The Swope's first Director was John Rogers Cox (1915 - 1990) who when he took the job was the youngest museum director in the country. That he had a good eye is attested to by his purchases of widely acclaimed paintings by Edward Hopper, Thomas Hart Benton and Charles Burchfield. Cox was an accomplished painter himself, best known for his visionary landscapes. These two are in Swope's Collection: above Scales Mound from 1974, below White Cloud from 1943 & 1946.

Artist Sketching, Milton on the Hudson by George Inness (1825-1894) below is an extremely subtle painting. I fear my photograph doesn't do justice to the picture's wonderfully palpable sense of atmosphere.

Bruce Crane (Am. 1857- 1937) painted Grey Dawn with a similar devotion as George Inness to capturing the overall effect of a silvery atmosphere wrapped over the emerging landscape.

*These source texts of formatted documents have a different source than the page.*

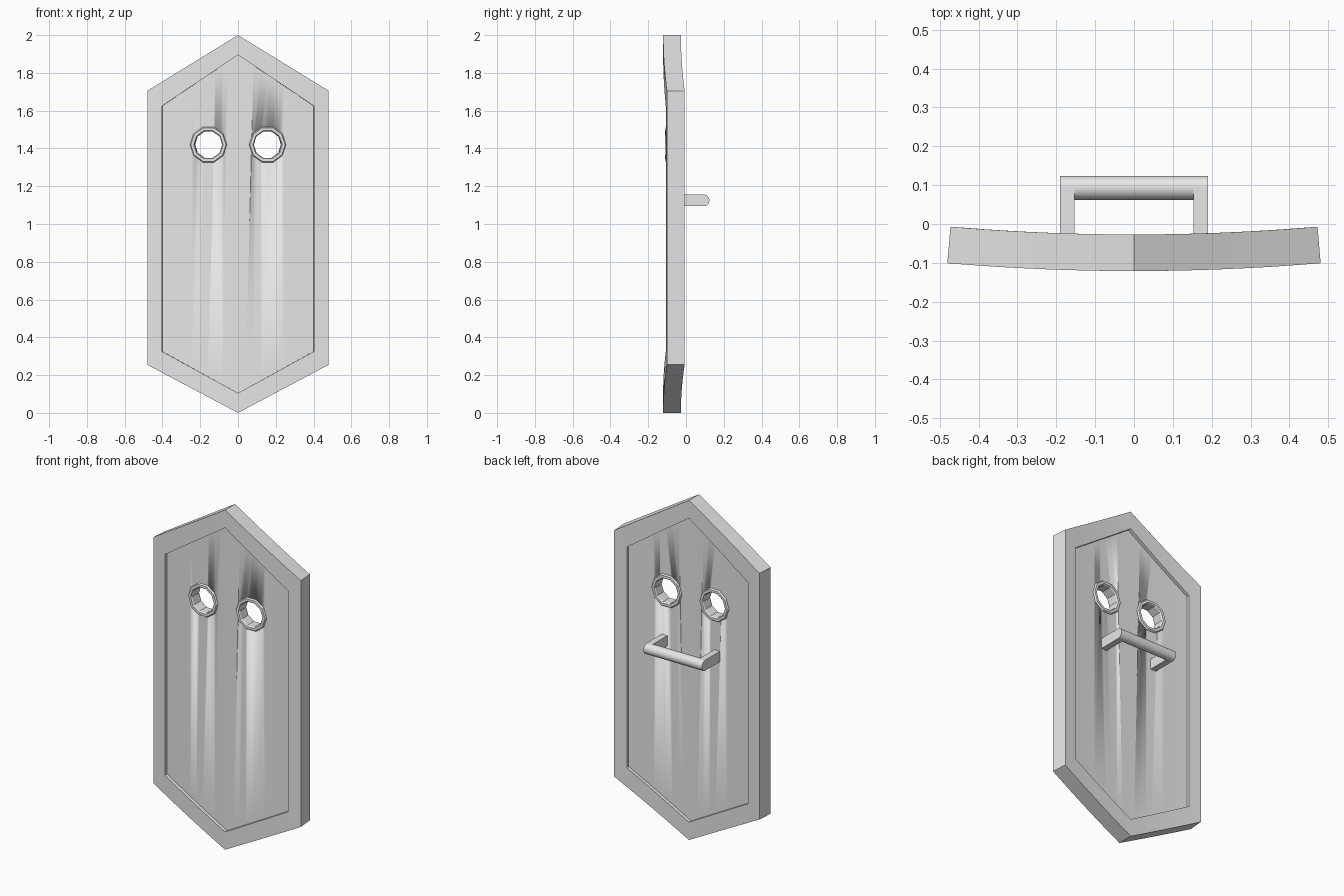
import bpy, bmesh, math

if "Cube" in bpy.data.objects:
    bpy.data.objects.remove(bpy.data.objects["Cube"])

R = 5.6                       # centre of the shield's curvature on y
FRONT, BACK = -0.121, -0.027  # frame depth on the centre line
RECESS = 0.02
EYE_X, EYE_Z = 0.157, 1.42
HANDLE_Z = 1.125

grey = bpy.data.materials.new("plain grey")
grey.diffuse_color = (0.8, 0.8, 0.8, 1)
grey.use_nodes = True
grey.node_tree.nodes["Principled BSDF"].inputs["Base Color"].default_value = grey.diffuse_color


def bend(x, y, z):
    """Wrap a flat point around the vertical curvature axis."""
    a = x / (R - FRONT)
    return ((R - y) * math.sin(a), R - (R - y) * math.cos(a), z)


def finish(name, bm, angle=30):
    bmesh.ops.recalc_face_normals(bm, faces=bm.faces)
    me = bpy.data.meshes.new(name)
    bm.to_mesh(me)
    bm.free()
    me.materials.append(grey)
    ob = bpy.data.objects.new(name, me)
    bpy.context.collection.objects.link(ob)
    bpy.context.view_layer.objects.active = ob
    bpy.ops.object.select_all(action='DESELECT')
    ob.select_set(True)
    bpy.ops.object.shade_smooth_by_angle(angle=math.radians(angle))
    return ob


N = 10


def edges_of_hexagon(half_w, bottom, low, high, top):
    """Upper and lower outline points, left to right."""
    up, down = [], []
    for i in range(-N, N + 1):
        t = abs(i) / N
        up.append((half_w * i / N, top + (high - top) * t))
        down.append((half_w * i / N, bottom + (low - bottom) * t))
    return up, down


def loft(bm, rings, close_rings=True):
    """Join equal closed loops of vertices with quads."""
    pairs = list(zip(rings, rings[1:] + rings[:1]))
    for a, b in pairs if close_rings else pairs[:-1]:
        for i in range(len(a)):
            j = (i + 1) % len(a)
            bm.faces.new((a[i], a[j], b[j], b[i]))


outer = edges_of_hexagon(0.481, 0.0, 0.255, 1.705, 2.0)
inner = edges_of_hexagon(0.402, 0.105, 0.325, 1.625, 1.895)

# Raised frame
bm = bmesh.new()
rings = []
for (up, down), y in ((outer, FRONT), (inner, FRONT), (inner, BACK), (outer, BACK)):
    rings.append([bm.verts.new(bend(x, y, z)) for x, z in up + down[::-1]])
loft(bm, rings)
finish("frame", bm)

# Recessed panel, tucked slightly into the frame
up, down = edges_of_hexagon(0.405, 0.102, 0.323, 1.627, 1.898)
bm = bmesh.new()
columns = []
for (x, zt), (_, zb) in zip(up, down):
    columns.append([bm.verts.new(bend(x, y, z)) for y, z in (
        (FRONT + RECESS, zt), (FRONT + RECESS, zb),
        (BACK - RECESS, zb), (BACK - RECESS, zt))])
loft(bm, columns, False)
bm.faces.new(columns[0])
bm.faces.new(columns[-1])
panel = finish("panel", bm)


def turned(name, profile, side, sides=10):
    """Revolve (radius, y) pairs around an eye hole's axis."""
    bm = bmesh.new()
    rings = []
    for r, y in profile:
        ring = []
        for k in range(sides):
            a = 2 * math.pi * k / sides
            ring.append(bm.verts.new(bend(side * EYE_X + r * math.cos(a), y,
                                          EYE_Z + r * math.sin(a))))
        rings.append(ring)
    return bm, rings


# Eye holes with bevelled rims
mid = (FRONT + BACK) / 2
for side, label in ((-1, "left"), (1, "right")):
    bm, rings = turned("rim", [(0.098, mid - 0.03), (0.093, mid - 0.037),
                               (0.078, mid - 0.037), (0.073, mid - 0.03),
                               (0.073, mid + 0.03), (0.078, mid + 0.037),
                               (0.093, mid + 0.037), (0.098, mid + 0.03)], side)
    loft(bm, rings)
    finish(label + "_eye_rim", bm, 20)

    bm, rings = turned("cutter", [(0.085, mid - 0.1), (0.085, mid + 0.1)], side)
    loft(bm, rings, False)
    bm.faces.new(rings[0])
    bm.faces.new(rings[1])
    cutter = finish(label + "_eye_cutter", bm)
    cut = panel.modifiers.new(label + "_eye_hole", 'BOOLEAN')
    cut.operation = 'DIFFERENCE'
    cut.solver = 'EXACT'
    cut.object = cutter
    bpy.context.view_layer.objects.active = panel
    bpy.ops.object.modifier_apply(modifier=cut.name)
    bpy.data.objects.remove(cutter)

# Handle bar
HR, HY = 0.031, 0.093
bm = bmesh.new()
rings = []
for x in (-0.19, 0.19):
    rings.append([bm.verts.new((x, HY + HR * math.cos(k * math.pi / 12),
                                HANDLE_Z + HR * math.sin(k * math.pi / 12)))
                  for k in range(24)])
loft(bm, rings, False)
for ring in rings:
    bm.faces.new(ring)
finish("handle_bar", bm)

# Handle legs
for side, label in ((-1, "left"), (1, "right")):
    bm = bmesh.new()
    bmesh.ops.create_cube(bm, size=1)
    y0 = BACK - RECESS - 0.005
    for v in bm.verts:
        v.co = (side * 0.1715 + v.co.x * 0.037,
                (y0 + HY) / 2 + v.co.y * (HY - y0),
                HANDLE_Z + v.co.z * 2 * HR)
    finish(label + "_handle_leg", bm)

I get such a kick out of exhibiting my paintings in a museum's galleries alongside artists like the ones I've shown. I am a former abstract painter and to this day I have a contemporary eye. But  in the work of these artists who went before me are the echoes of so many of the themes I explore in my own work. 

Philip Koch, Edward Hopper's Kitchen: Open Door
oil on canvas, 40 x 60 inches, 2016 hanging in one of  
Swope's galleries.

Every generation naturally sees and feels a little differently. The way we see light for example has shifted slightly from how our forebears experienced it. As one walks into my show at the Swope from the galleries hung with the work of the earlier painters there is an inescapable change in color and mood. 

 Exhibition catalogue for Swope Museum's Light and Shadow: 
Paintings and Drawings by Philip Koch from Edward
 Hopper's Studio

The show of my work at the Swope Museum runs through March 25, 2017. Terre Haute Living magazine's March issue is just out with an interview with Susan Baley, the Museum's Director, and a good number of photographs of my current exhibition. Here's the link.

Philip Koch outside Swope Art Museum with
the banner for the exhibition.